Stored data entries:
____________________

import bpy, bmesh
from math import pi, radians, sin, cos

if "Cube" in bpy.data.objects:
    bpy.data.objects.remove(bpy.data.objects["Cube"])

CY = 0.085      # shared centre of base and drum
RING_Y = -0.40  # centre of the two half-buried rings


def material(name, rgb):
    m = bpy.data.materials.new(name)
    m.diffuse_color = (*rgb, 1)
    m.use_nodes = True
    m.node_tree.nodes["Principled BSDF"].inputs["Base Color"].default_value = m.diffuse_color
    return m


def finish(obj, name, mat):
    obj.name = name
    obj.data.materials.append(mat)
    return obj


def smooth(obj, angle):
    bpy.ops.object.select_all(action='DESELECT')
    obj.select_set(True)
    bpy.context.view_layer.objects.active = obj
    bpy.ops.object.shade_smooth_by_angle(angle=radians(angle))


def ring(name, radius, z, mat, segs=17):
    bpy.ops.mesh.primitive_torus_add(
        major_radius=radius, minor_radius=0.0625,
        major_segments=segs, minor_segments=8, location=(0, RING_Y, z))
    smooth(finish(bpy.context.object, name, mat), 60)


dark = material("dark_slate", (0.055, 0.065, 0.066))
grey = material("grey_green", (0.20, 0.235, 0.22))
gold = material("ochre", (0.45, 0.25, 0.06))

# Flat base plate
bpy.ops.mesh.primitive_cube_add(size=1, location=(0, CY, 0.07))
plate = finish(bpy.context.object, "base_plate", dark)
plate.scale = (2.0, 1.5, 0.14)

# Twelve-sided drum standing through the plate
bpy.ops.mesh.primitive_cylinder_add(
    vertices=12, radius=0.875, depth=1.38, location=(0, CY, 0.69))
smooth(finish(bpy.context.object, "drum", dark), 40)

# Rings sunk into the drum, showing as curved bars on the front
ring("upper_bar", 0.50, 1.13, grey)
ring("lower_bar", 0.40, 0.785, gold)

____________________

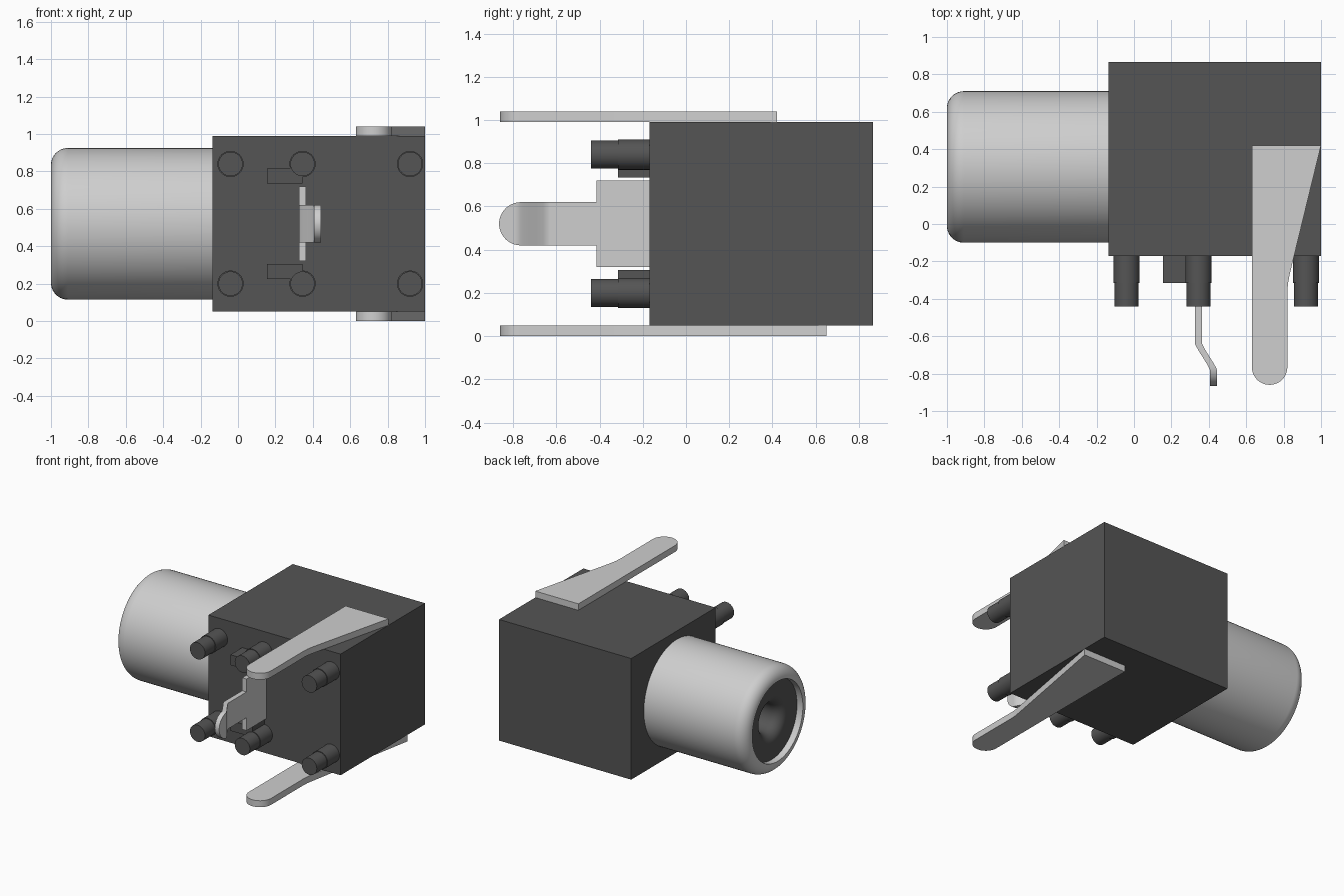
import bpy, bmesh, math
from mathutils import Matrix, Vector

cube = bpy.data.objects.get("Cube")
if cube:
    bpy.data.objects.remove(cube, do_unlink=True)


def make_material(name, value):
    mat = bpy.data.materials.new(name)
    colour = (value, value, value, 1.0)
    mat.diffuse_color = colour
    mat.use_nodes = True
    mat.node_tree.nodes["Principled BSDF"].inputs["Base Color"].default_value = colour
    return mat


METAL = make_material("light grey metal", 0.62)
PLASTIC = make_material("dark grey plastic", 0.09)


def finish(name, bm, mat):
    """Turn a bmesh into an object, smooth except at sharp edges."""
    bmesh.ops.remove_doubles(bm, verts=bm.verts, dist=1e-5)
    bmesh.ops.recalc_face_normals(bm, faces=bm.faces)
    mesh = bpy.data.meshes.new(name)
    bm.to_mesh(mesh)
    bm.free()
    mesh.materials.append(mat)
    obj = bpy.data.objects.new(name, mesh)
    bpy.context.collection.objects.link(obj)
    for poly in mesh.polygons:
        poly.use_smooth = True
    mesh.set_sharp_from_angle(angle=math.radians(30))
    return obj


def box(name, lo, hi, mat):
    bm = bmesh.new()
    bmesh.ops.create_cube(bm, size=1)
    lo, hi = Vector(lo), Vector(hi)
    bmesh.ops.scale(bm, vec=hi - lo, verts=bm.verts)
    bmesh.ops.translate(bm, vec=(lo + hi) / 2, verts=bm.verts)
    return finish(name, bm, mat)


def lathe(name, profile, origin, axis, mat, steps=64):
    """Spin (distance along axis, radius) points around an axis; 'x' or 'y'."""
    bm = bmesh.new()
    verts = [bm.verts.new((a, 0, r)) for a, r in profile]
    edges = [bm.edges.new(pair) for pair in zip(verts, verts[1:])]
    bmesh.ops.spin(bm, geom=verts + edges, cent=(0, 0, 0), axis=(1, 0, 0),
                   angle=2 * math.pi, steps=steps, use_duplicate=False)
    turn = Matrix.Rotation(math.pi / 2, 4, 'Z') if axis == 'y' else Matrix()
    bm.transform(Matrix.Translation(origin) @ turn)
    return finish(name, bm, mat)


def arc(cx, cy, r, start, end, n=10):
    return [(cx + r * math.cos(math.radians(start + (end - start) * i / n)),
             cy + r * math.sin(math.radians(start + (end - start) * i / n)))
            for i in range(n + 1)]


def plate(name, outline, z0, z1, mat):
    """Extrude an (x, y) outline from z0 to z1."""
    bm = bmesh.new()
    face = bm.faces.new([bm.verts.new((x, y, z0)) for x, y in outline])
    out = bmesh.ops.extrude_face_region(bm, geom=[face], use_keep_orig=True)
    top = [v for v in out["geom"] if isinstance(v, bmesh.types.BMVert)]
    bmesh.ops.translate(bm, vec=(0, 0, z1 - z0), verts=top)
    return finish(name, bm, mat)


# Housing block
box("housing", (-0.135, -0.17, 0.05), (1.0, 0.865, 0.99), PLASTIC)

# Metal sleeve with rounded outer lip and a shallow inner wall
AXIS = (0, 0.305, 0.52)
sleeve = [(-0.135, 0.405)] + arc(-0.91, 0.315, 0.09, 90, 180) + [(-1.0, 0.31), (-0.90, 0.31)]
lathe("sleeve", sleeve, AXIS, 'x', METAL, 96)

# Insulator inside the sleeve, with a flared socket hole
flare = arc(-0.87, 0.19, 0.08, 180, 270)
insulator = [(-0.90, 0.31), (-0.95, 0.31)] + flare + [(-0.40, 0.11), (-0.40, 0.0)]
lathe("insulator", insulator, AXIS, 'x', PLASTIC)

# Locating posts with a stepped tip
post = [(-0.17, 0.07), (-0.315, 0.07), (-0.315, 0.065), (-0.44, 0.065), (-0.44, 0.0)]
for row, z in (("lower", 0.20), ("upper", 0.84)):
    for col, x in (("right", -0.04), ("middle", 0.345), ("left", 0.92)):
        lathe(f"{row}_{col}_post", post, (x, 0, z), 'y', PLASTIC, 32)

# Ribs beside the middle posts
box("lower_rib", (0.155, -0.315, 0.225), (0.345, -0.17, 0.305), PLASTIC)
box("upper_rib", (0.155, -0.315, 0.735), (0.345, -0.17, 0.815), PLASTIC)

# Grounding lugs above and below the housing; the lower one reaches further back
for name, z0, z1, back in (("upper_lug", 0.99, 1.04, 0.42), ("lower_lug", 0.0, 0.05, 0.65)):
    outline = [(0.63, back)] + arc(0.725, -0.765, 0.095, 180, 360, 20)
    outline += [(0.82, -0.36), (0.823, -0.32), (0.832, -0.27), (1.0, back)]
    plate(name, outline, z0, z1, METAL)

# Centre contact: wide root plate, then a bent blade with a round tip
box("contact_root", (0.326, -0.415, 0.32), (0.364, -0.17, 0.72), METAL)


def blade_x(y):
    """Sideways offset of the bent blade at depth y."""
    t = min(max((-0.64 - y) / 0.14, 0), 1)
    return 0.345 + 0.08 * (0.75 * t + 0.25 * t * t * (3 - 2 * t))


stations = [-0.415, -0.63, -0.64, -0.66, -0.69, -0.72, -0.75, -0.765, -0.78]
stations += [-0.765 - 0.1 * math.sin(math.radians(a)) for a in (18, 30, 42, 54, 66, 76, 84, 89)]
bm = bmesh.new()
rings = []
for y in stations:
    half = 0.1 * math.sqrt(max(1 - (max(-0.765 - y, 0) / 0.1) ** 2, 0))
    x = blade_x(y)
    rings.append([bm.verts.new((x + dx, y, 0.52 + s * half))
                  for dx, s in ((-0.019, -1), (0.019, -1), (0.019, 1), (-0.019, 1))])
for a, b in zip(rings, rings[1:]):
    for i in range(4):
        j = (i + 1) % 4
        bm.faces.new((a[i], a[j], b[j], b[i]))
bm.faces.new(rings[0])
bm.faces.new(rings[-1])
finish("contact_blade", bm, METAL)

____________________

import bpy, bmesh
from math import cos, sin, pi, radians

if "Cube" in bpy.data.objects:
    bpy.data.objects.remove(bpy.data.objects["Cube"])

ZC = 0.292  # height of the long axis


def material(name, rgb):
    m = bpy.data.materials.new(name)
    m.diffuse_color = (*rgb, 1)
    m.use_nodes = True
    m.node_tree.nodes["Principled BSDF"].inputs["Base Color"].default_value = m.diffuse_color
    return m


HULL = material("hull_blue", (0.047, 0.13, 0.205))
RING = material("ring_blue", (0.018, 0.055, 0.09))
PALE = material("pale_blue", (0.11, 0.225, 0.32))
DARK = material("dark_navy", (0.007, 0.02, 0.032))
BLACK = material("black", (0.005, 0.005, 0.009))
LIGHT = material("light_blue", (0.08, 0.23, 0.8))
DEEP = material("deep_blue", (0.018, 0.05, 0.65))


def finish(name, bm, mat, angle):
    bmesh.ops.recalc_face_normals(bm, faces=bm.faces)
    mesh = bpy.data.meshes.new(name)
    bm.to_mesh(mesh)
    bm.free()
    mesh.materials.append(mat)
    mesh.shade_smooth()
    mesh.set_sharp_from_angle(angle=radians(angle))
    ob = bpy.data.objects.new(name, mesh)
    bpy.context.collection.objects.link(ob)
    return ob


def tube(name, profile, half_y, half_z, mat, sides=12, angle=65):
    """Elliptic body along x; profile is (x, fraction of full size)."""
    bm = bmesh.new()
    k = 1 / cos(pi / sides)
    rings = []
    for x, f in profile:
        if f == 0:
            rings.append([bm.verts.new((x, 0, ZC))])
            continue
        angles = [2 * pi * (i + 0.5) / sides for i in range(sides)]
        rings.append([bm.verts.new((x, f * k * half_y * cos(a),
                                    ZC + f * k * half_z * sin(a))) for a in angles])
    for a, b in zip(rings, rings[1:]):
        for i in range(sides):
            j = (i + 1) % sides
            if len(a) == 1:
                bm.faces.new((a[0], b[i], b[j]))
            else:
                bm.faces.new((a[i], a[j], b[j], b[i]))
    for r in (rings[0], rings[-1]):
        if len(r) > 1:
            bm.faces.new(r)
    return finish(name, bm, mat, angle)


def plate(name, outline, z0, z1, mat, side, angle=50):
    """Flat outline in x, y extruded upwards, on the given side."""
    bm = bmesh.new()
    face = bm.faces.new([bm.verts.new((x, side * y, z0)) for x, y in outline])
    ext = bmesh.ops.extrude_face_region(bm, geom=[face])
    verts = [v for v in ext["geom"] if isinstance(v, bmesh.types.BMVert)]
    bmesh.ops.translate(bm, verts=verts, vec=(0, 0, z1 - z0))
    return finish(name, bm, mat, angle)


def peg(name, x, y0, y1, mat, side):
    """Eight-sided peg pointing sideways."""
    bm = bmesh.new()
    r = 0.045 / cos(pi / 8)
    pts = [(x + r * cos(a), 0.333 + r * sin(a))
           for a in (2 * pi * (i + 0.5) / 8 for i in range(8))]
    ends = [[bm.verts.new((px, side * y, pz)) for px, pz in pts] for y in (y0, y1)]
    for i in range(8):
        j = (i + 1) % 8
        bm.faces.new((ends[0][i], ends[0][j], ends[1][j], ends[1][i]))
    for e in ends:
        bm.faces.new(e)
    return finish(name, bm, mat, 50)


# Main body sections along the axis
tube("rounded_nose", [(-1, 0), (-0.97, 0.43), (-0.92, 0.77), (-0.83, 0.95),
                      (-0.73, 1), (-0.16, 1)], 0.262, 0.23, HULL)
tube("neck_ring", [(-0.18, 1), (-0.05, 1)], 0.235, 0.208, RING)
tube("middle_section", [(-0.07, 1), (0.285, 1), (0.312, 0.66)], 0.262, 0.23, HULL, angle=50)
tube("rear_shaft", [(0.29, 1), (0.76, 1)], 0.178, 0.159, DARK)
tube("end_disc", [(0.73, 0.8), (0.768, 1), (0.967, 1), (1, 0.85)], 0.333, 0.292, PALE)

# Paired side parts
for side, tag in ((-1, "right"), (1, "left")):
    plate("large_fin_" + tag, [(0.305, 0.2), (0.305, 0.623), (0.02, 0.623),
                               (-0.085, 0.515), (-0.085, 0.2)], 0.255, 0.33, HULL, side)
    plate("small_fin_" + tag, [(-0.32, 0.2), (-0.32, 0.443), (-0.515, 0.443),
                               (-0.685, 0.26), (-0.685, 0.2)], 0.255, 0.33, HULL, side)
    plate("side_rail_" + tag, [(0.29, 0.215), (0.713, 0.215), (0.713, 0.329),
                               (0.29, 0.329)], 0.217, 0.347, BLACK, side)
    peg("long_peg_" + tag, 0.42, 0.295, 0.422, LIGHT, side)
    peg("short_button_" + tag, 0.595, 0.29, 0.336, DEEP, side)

____________________

_Exercise_
Search the entries for the word "back" and copy every line that has it.

_Response box_
# Grounding lugs above and below the housing; the lower one reaches further back
for name, z0, z1, back in (("upper_lug", 0.99, 1.04, 0.42), ("lower_lug", 0.0, 0.05, 0.65)):
    outline = [(0.63, back)] + arc(0.725, -0.765, 0.095, 180, 360, 20)
    outline += [(0.82, -0.36), (0.823, -0.32), (0.832, -0.27), (1.0, back)]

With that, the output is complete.